Known as one of the finest pianists of the past 60 years, EDDIE PALMIERI is a bandleader, arranger and composer of salsa and Latin jazz. His playing skillfully fuses the rhythm of his Puerto Rican heritage with the complexity of his jazz influences: Thelonious Monk, Herbie Hancock, McCoy Tyner as well as his older brother, Charlie Palmieri.

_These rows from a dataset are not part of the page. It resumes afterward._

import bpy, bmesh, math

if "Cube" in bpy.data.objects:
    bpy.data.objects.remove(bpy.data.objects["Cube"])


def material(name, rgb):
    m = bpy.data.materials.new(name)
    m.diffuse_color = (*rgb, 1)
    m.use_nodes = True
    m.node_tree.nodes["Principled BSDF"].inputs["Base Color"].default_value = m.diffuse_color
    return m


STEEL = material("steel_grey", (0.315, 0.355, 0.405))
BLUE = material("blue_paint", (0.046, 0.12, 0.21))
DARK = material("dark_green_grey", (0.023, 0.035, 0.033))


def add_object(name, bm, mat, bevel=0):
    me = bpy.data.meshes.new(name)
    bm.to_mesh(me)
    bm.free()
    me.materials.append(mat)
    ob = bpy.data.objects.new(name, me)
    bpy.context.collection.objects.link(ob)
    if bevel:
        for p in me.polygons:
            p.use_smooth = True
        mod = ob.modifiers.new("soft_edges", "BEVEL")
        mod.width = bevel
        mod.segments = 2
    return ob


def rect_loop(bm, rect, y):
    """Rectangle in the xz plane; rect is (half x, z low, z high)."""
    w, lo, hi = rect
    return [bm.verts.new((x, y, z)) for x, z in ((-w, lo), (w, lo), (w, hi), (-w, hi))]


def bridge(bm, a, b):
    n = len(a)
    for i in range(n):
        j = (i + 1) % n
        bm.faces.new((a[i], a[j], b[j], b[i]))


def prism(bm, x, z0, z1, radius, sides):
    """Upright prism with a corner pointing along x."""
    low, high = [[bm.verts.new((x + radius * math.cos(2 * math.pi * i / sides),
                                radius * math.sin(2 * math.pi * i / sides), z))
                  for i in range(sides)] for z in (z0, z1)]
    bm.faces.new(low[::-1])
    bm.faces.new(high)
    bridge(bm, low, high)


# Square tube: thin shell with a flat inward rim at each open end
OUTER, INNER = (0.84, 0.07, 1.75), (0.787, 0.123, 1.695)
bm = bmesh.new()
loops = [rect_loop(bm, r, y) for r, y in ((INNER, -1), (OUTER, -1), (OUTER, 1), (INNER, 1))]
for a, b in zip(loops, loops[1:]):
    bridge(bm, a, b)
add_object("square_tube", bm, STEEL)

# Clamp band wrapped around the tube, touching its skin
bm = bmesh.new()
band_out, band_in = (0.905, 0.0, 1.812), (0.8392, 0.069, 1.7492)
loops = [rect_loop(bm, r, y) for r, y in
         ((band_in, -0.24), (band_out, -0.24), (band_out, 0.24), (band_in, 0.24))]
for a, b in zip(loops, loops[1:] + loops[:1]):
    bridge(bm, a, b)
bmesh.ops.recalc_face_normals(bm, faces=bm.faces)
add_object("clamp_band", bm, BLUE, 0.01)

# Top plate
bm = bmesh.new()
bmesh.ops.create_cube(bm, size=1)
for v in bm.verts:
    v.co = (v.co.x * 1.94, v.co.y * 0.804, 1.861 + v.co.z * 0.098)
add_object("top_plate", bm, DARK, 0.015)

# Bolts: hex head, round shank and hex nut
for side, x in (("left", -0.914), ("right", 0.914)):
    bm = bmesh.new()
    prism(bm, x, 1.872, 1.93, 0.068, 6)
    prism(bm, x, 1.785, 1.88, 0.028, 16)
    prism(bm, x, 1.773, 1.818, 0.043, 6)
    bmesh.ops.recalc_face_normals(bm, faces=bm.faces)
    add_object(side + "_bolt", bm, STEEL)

His unconventional style would prove to surprise critics and fans with the 1970 release entitled Harlem River Drive. This recording was the first to merge what were categorized as “Black” and “Latin” music into a free-form sound that encompassed elements of salsa, funk, soul and jazz. In 1975, Palmieri won the first-ever GRAMMY for Best Latin Recording for The Sun of Latin Music (he’s won ten GRAMMY awards altogether to date, including two for his influential recording with Tito Puente, Obra Maestra/Masterpiece). In addition to the GRAMMYs, Palmieri has received numerous honors: Eubie Blake Award (1991); Most Exciting Latin Performance, presented by the BBC in London (2002); Yale University’s Chubb Fellowship, usually reserved for international heads of state, but given to Palmieri in recognition of his work building communities through music (2002); Harlem Renaissance Award (2005); Jay McShann Lifetime Achievement Award (2008), induction into the Oklahoma Jazz Hall of Fame (2008)